SCUBAnauts meet renowned coral biologist, Dr. Nancy Knowlton at CHOW 2014

During CHOW, I got the opportunity to talk to many different people from senators to researchers to huge environmental groups such as NOAA, AGU and many others. For instance, I talked to Dr. Kathryn Sullivan who works for NOAA as the Under Secretary of Commerce for Oceans and Atmosphere and NOAA Administrator. Dr. Sullivan was very interested in what I had to say. She was even asked me questions about my individual research projects. Along with Dr. Sullivan I had the chance to listen to Dr. Nancy Knowlton and Representative Kathy Castor talk about their jobs and how they help the oceans and what they plan on doing to help the oceans in the future. Congresswomen Kathy Castor was a very positive person who cared about everything you had to say, which for young kids, such as teenagers, that means a lot. It makes you think you can do something to make the world a better place. One of my first meetings was with Ocean Conservancy which a lot of people don't know about. Ocean Conservancy does a lot to help protect the oceans and save them from what the future holds for them as of today. Talking to them about their ocean acidification solutions and the fact that they have a whole group just working on that one topic amazed me. I got to spend a whole day talking to the different groups in NOAA, which was the best part. I learned many different things that I would never had guess NOAA did. Over all being able to talk to all of these people was a great and informative experience and I enjoyed every bit of it!
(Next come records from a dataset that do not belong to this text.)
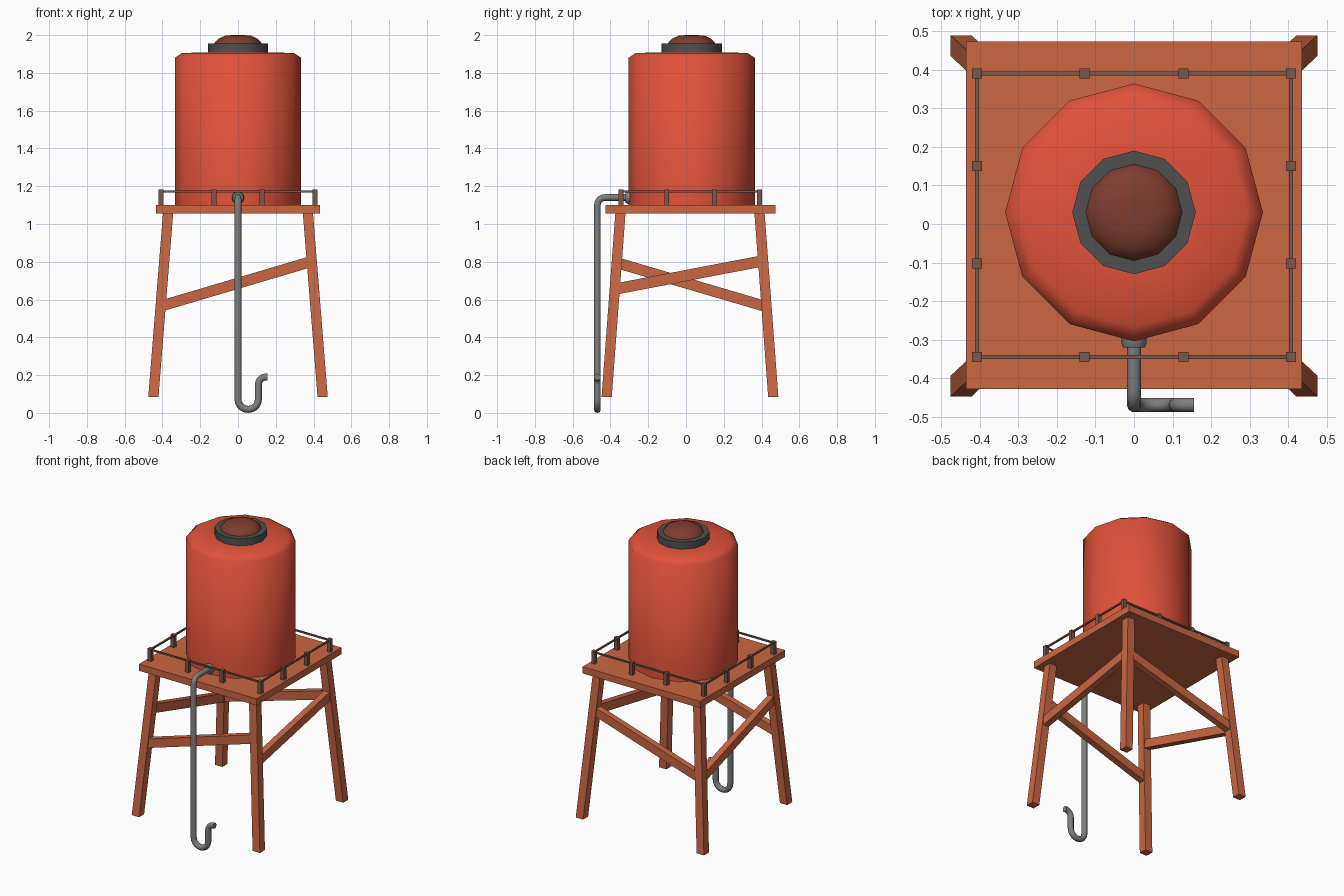
import bpy
import bmesh
from math import sin, cos, pi, radians
from mathutils import Vector

default = bpy.data.objects.get("Cube")
if default:
    bpy.data.objects.remove(default, do_unlink=True)


def material(name, r, g, b):
    m = bpy.data.materials.new(name)
    m.use_nodes = True
    m.diffuse_color = (r, g, b, 1)
    m.node_tree.nodes["Principled BSDF"].inputs["Base Color"].default_value = (r, g, b, 1)
    return m


wood = material("orange wood", 0.60, 0.135, 0.055)
tank_red = material("tank red", 0.75, 0.085, 0.042)
lid_brown = material("lid brown", 0.21, 0.046, 0.027)
ring_grey = material("dark grey", 0.08, 0.08, 0.08)
pipe_grey = material("pipe grey", 0.21, 0.21, 0.21)
rail_brown = material("rail brown", 0.20, 0.095, 0.068)

CY = 0.021          # depth centre of the tower
TANK_Y = 0.03       # depth centre of the tank


def finish(name, bm, mat, smooth=None):
    bmesh.ops.recalc_face_normals(bm, faces=bm.faces)
    mesh = bpy.data.meshes.new(name)
    bm.to_mesh(mesh)
    bm.free()
    mesh.materials.append(mat)
    obj = bpy.data.objects.new(name, mesh)
    bpy.context.collection.objects.link(obj)
    if smooth:
        shade(obj, smooth)
    return obj


def shade(obj, angle):
    bpy.ops.object.select_all(action="DESELECT")
    obj.select_set(True)
    bpy.context.view_layer.objects.active = obj
    bpy.ops.object.shade_smooth_by_angle(angle=radians(angle))


def prism(name, ends, mat):
    """Join two four-cornered ends into a solid bar."""
    bm = bmesh.new()
    a, b = [[bm.verts.new(p) for p in end] for end in ends]
    bm.faces.new(a)
    bm.faces.new(b)
    for i in range(4):
        j = (i + 1) % 4
        bm.faces.new((a[i], a[j], b[j], b[i]))
    return finish(name, bm, mat)


def square(x, y, z, hx, hy):
    return [(x + sx * hx, y + sy * hy, z) for sx, sy in ((-1, -1), (1, -1), (1, 1), (-1, 1))]


def box(name, x, y, z0, z1, hx, hy, mat):
    return prism(name, [square(x, y, z, hx, hy) for z in (z0, z1)], mat)


def lathe(name, profile, mat, y, smooth, sides=12):
    bm = bmesh.new()
    rings = [[bm.verts.new((r * cos(2 * pi * i / sides), y + r * sin(2 * pi * i / sides), z))
              for i in range(sides)] for r, z in profile]
    for lo, hi in zip(rings, rings[1:]):
        for i in range(sides):
            j = (i + 1) % sides
            bm.faces.new((lo[i], lo[j], hi[j], hi[i]))
    bm.faces.new(rings[0])
    bm.faces.new(rings[-1])
    return finish(name, bm, mat, smooth)


# Platform and splayed legs
LEG_BOTTOM, LEG_TOP, LEG_HALF = 0.085, 1.06, 0.027
box("platform", 0, CY + 0.002, 1.055, 1.10, 0.435, 0.45, wood)


def leg_centre(sx, sy, z):
    t = (z - LEG_BOTTOM) / (LEG_TOP - LEG_BOTTOM)
    return Vector((sx * (0.448 - 0.078 * t), CY + sy * (0.441 - 0.073 * t), z))


for sx, side in ((1, "left"), (-1, "right")):
    for sy, end in ((-1, "front"), (1, "back")):
        ends = [square(*leg_centre(sx, sy, z), LEG_HALF, LEG_HALF) for z in (LEG_BOTTOM, LEG_TOP)]
        prism(f"{end}_{side}_leg", ends, wood)


# Slanted braces between neighbouring legs
def brace(name, start, end):
    a, b = leg_centre(*start), leg_centre(*end)
    across = Vector((0, 1, 0)) if abs(b.x - a.x) > abs(b.y - a.y) else Vector((1, 0, 0))
    across *= 0.021
    up = Vector((0, 0, 0.03))
    prism(name, [[p - across - up, p + across - up, p + across + up, p - across + up]
                 for p in (a, b)], wood)


brace("front_brace", (-1, -1, 0.565), (1, -1, 0.802))
brace("back_brace", (-1, 1, 0.565), (1, 1, 0.802))
brace("left_brace", (1, -1, 0.655), (1, 1, 0.805))
brace("right_brace", (-1, -1, 0.795), (-1, 1, 0.562))

# Railing posts and rails
XS, YS = (-0.407, -0.128, 0.128, 0.407), (-0.345, -0.102, 0.15, 0.39)
for i, x in enumerate(XS):
    for j, y in enumerate(YS):
        if i in (0, 3) or j in (0, 3):
            box("railing_post", x, y, 1.095, 1.183, 0.013, 0.013, rail_brown)
rail_y = (YS[0] + YS[3]) / 2
for x in (XS[0], XS[3]):
    box("side_rail", x, rail_y, 1.168, 1.178, 0.005, YS[3] - rail_y, rail_brown)
for y in (YS[0], YS[3]):
    box("cross_rail", 0, y, 1.168, 1.178, XS[3], 0.005, rail_brown)

# Tank, collar and domed lid
lathe("tank", [(0.334, 1.098), (0.334, 1.88), (0.295, 1.906), (0.14, 1.908)], tank_red, TANK_Y, 75)
lathe("lid_collar", [(0.16, 1.90), (0.16, 1.955)], ring_grey, TANK_Y, 40)
lathe("lid_dome", [(0.127, 1.95), (0.122, 1.962), (0.102, 1.982), (0.068, 1.997), (0.03, 2.0)],
      lid_brown, TANK_Y, 60)

# Drain pipe with a hooked outlet
PIPE_Y, PIPE_R, PIPE_Z = -0.469, 0.0185, 1.14


def arc(centre, radius, start, stop, steps):
    angles = [radians(start + (stop - start) * i / steps) for i in range(steps + 1)]
    return [(centre[0] + radius * cos(a), centre[1] + radius * sin(a)) for a in angles]


path = [(0, -0.29, PIPE_Z)]
path += [(0, y, z) for y, z in arc((PIPE_Y + 0.04, PIPE_Z - 0.04), 0.04, 90, 180, 5)]
path += [(x, PIPE_Y, z) for x, z in arc((0.054, 0.0725), 0.054, 180, 360, 10)]
path += [(x, PIPE_Y, z) for x, z in arc((0.148, 0.15), 0.04, 180, 90, 5)]
path += [(0.156, PIPE_Y, 0.19)]
curve = bpy.data.curves.new("drain_pipe", "CURVE")
curve.dimensions = "3D"
curve.bevel_depth = PIPE_R
curve.bevel_resolution = 3
curve.use_fill_caps = True
spline = curve.splines.new("POLY")
spline.points.add(len(path) - 1)
for point, co in zip(spline.points, path):
    point.co = (*co, 1)
curve.materials.append(pipe_grey)
pipe = bpy.data.objects.new("drain_pipe", curve)
bpy.context.collection.objects.link(pipe)
bpy.ops.object.select_all(action="DESELECT")
pipe.select_set(True)
bpy.context.view_layer.objects.active = pipe
bpy.ops.object.convert(target="MESH")
shade(bpy.context.view_layer.objects.active, 50)

# Flange where the pipe meets the tank
flange = lathe("pipe_flange", [(0.033, 0), (0.033, 0.028), (0.028, 0.04)], pipe_grey, 0, 40)
flange.location = (0, -0.28, PIPE_Z)
flange.rotation_euler = (pi / 2, 0, 0)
~Taylor Rejsek, age 16, Tampa Chapter, SNI

SCUBAnauts talk about ocean issues at the Ocean Conservancy